[GIVEN RECORDS]
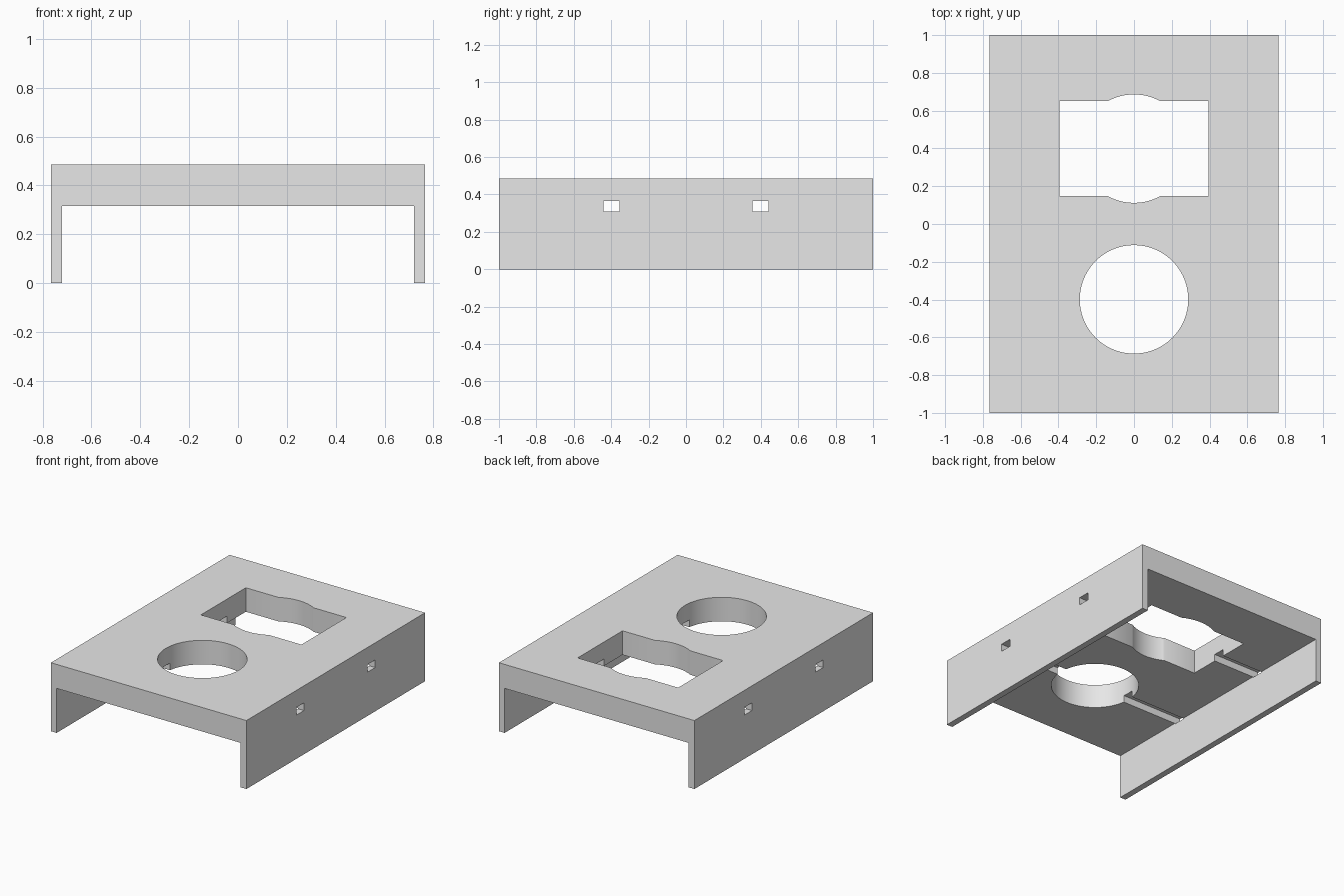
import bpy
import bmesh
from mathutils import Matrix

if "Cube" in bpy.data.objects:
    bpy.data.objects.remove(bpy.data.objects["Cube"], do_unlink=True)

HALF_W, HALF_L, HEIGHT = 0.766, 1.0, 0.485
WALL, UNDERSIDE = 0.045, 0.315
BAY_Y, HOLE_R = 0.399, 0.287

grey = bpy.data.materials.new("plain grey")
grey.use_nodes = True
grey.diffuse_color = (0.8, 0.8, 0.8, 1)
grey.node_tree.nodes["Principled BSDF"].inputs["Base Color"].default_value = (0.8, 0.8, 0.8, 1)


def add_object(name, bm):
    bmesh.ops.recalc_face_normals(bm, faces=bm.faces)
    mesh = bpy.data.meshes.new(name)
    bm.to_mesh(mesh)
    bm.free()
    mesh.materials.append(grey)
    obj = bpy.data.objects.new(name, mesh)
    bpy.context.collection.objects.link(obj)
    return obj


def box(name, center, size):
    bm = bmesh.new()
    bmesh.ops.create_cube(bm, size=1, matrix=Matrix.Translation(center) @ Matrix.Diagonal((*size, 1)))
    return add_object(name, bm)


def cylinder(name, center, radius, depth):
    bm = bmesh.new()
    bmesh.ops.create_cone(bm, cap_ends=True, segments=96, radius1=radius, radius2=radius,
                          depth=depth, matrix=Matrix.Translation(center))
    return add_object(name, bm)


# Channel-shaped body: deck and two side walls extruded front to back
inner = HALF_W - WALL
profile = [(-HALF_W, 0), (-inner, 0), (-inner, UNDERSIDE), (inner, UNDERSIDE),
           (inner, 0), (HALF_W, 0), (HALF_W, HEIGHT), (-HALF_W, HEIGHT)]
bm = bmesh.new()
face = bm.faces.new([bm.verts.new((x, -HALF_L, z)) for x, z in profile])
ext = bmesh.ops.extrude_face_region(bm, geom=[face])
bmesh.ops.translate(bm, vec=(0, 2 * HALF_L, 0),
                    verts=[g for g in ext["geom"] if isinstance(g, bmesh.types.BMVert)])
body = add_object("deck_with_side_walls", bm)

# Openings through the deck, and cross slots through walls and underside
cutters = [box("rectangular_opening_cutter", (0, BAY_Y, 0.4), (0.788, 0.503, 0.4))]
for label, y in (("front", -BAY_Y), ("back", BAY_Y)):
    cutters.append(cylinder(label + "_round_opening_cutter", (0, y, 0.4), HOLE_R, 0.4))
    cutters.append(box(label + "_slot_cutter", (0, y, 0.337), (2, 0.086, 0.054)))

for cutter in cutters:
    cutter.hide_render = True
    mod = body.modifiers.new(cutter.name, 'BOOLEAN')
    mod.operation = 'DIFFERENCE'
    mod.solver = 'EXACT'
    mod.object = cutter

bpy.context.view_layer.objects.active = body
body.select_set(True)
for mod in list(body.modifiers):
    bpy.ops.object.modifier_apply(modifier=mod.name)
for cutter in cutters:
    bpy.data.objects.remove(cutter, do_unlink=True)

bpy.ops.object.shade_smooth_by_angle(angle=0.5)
[/GIVEN RECORDS]
[GIVEN RECORDS]
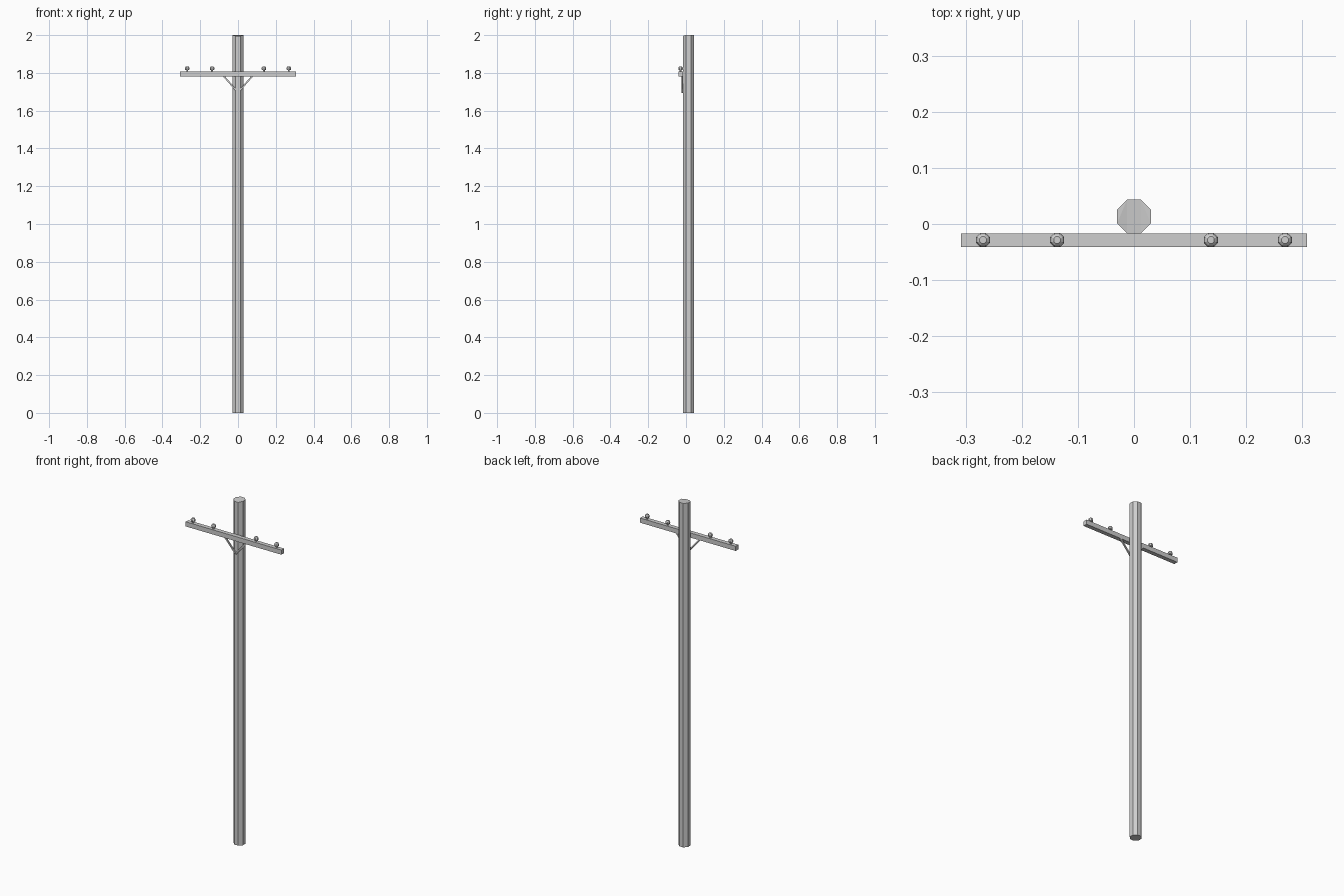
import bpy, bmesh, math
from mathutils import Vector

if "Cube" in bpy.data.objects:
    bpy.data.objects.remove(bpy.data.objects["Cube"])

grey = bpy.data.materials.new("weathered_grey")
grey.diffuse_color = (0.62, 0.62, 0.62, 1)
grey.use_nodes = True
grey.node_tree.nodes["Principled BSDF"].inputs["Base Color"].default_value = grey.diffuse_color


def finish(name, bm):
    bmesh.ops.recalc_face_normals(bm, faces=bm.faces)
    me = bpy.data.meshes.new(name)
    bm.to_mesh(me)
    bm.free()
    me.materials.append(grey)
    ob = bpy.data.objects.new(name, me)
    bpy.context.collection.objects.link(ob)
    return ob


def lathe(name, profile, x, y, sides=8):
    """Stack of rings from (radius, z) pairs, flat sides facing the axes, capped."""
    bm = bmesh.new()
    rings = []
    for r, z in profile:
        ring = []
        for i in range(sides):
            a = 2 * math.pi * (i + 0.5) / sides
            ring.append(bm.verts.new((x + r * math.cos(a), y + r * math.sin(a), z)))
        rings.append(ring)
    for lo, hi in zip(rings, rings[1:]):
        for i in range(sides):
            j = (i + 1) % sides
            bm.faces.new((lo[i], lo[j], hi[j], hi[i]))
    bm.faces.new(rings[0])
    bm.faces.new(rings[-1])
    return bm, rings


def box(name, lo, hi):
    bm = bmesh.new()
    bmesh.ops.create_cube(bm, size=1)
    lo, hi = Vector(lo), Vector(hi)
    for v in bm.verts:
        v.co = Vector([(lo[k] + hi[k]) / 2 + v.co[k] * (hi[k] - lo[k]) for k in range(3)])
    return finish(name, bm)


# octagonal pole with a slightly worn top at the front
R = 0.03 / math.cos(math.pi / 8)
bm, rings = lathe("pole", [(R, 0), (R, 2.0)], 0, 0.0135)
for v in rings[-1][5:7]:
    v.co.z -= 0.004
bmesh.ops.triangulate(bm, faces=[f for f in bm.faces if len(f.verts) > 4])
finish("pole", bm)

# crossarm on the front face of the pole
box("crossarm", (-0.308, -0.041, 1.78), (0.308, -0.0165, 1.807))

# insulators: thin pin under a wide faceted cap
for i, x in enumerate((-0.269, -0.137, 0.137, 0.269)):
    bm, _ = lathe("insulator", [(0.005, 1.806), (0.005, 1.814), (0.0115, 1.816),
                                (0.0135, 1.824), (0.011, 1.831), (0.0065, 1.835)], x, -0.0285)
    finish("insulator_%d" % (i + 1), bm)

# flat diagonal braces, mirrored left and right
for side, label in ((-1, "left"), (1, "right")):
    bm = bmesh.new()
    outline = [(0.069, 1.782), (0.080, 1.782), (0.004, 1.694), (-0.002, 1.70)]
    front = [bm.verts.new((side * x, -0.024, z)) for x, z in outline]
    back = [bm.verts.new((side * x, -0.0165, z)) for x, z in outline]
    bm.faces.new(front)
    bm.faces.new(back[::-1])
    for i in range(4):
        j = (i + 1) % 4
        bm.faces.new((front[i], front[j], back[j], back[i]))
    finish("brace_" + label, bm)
[/GIVEN RECORDS]
[GIVEN RECORDS]
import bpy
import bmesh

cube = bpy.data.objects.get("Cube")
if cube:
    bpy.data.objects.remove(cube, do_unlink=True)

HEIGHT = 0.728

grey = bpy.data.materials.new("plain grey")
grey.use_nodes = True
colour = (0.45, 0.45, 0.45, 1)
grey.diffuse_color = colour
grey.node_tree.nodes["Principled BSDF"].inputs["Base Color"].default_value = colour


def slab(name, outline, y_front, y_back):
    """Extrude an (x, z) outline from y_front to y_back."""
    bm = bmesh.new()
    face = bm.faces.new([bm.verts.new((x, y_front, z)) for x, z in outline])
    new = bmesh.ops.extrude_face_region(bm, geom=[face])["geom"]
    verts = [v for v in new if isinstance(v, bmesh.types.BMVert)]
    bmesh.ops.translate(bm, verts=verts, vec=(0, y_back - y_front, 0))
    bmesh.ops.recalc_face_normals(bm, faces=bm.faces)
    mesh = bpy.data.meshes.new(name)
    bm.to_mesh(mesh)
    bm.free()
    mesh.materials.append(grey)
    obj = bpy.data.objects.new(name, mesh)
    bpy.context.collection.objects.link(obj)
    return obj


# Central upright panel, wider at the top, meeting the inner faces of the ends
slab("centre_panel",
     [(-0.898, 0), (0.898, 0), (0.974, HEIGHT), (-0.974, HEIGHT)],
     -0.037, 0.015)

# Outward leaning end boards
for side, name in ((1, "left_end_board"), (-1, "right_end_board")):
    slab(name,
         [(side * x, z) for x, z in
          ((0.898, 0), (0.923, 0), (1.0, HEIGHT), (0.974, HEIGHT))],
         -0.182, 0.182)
[/GIVEN RECORDS]
Using the data above, print exactly the lines from the line that contains "face = bm.faces.new([bm.verts.new((x, -HALF_L, z))" through the line that contains "# Openings through", with both included.

» **EXERCISE SOLUTION**
face = bm.faces.new([bm.verts.new((x, -HALF_L, z)) for x, z in profile])
ext = bmesh.ops.extrude_face_region(bm, geom=[face])
bmesh.ops.translate(bm, vec=(0, 2 * HALF_L, 0),
                    verts=[g for g in ext["geom"] if isinstance(g, bmesh.types.BMVert)])
body = add_object("deck_with_side_walls", bm)

# Openings through the deck, and cross slots through walls and underside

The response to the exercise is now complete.